* Collected data
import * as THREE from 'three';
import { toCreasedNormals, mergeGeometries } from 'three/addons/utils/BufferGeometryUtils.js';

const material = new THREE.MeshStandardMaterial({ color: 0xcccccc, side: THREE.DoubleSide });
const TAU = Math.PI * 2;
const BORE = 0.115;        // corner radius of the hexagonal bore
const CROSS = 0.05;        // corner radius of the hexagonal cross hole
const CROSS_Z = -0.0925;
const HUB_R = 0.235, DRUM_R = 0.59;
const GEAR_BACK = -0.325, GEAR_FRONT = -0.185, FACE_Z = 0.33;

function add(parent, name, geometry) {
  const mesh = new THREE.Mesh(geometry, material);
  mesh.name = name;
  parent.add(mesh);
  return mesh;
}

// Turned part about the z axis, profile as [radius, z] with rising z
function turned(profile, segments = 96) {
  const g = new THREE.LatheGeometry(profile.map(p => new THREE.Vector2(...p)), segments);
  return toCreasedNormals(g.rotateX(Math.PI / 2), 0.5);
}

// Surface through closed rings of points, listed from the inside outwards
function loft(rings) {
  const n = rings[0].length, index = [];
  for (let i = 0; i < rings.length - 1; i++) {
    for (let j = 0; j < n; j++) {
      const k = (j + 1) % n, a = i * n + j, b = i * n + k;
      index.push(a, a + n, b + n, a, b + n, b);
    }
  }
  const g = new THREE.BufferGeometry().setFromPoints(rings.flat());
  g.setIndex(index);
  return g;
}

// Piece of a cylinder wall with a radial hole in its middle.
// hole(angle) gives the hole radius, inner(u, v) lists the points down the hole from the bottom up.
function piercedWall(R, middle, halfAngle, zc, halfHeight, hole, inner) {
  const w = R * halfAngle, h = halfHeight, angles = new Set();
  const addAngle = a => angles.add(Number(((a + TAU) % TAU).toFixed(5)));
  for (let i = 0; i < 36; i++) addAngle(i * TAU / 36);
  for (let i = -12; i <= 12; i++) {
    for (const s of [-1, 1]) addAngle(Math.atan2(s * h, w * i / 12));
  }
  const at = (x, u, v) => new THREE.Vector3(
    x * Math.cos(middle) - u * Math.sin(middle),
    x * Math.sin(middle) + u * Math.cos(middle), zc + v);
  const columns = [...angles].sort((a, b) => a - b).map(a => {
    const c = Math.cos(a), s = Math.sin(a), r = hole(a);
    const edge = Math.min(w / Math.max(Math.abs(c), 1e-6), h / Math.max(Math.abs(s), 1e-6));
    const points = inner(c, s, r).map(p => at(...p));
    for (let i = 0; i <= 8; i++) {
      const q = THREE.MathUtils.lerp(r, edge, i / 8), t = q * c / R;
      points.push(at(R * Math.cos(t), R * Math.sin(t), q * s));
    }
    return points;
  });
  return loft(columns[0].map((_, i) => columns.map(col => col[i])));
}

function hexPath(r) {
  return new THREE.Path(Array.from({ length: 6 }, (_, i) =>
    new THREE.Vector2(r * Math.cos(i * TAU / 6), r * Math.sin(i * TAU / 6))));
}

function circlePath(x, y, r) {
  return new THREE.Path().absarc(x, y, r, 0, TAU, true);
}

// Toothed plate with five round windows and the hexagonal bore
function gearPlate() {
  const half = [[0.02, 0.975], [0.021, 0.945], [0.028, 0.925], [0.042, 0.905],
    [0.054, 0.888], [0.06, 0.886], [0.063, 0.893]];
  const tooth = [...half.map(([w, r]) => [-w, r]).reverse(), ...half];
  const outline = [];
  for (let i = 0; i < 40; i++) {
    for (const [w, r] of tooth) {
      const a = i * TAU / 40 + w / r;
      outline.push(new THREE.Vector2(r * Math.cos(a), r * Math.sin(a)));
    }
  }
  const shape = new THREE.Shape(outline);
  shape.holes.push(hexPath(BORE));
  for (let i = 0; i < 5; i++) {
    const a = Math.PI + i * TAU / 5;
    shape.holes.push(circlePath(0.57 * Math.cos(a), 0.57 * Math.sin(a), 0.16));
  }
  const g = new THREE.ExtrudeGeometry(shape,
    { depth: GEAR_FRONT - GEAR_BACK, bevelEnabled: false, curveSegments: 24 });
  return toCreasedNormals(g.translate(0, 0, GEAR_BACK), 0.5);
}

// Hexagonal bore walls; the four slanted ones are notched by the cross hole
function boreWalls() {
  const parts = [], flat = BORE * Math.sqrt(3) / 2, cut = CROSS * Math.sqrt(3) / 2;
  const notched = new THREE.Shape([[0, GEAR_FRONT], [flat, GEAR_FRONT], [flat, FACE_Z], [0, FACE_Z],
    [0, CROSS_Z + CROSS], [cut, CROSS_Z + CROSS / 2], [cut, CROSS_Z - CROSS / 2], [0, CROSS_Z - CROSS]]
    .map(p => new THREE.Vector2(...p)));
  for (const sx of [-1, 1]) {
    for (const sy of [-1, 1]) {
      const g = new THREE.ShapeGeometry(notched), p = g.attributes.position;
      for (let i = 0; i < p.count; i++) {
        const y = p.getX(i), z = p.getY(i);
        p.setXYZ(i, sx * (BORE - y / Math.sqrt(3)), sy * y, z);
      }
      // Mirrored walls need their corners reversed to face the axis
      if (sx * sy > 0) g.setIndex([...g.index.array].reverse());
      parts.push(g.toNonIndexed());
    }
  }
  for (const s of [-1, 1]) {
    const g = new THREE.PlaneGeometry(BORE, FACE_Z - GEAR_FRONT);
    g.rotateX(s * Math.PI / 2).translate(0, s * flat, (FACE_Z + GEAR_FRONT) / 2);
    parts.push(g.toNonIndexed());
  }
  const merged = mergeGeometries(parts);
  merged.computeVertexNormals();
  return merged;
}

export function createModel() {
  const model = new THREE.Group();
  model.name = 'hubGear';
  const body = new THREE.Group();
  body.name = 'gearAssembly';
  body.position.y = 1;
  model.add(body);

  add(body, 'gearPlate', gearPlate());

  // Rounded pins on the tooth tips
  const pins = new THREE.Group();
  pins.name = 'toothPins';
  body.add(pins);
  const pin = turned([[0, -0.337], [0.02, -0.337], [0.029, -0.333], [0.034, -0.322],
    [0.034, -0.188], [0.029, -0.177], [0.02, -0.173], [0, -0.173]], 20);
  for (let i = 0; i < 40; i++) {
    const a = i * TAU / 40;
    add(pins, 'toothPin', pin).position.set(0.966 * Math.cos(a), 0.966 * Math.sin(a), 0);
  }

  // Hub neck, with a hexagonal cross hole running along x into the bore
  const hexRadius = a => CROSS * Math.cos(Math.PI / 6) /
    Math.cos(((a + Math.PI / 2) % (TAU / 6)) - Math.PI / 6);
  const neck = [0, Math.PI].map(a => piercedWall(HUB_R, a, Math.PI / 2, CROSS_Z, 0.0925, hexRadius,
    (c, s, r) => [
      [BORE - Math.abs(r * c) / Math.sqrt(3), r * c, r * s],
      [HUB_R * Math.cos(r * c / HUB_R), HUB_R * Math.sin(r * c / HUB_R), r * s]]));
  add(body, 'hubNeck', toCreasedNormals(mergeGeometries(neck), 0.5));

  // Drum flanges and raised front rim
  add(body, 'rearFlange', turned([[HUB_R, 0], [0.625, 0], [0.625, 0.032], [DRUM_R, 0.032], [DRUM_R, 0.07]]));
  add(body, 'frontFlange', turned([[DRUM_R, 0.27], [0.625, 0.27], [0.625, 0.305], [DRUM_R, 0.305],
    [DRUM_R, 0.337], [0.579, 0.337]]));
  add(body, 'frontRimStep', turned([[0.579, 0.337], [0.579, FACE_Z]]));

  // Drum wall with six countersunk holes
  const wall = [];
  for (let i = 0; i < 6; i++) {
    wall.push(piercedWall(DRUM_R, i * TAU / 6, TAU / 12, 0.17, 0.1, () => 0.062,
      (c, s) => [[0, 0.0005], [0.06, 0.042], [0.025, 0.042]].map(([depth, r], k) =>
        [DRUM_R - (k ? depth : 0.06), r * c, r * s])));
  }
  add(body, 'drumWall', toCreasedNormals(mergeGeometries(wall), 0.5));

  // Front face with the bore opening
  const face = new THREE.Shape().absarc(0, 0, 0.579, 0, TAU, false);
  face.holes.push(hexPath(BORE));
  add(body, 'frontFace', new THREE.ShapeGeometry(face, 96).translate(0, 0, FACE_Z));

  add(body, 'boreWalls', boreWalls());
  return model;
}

* EXERCISE
If a line of the data holds the string "merged", count it. Then state the total and nothing more.

* RESULT OF THIS TASK
3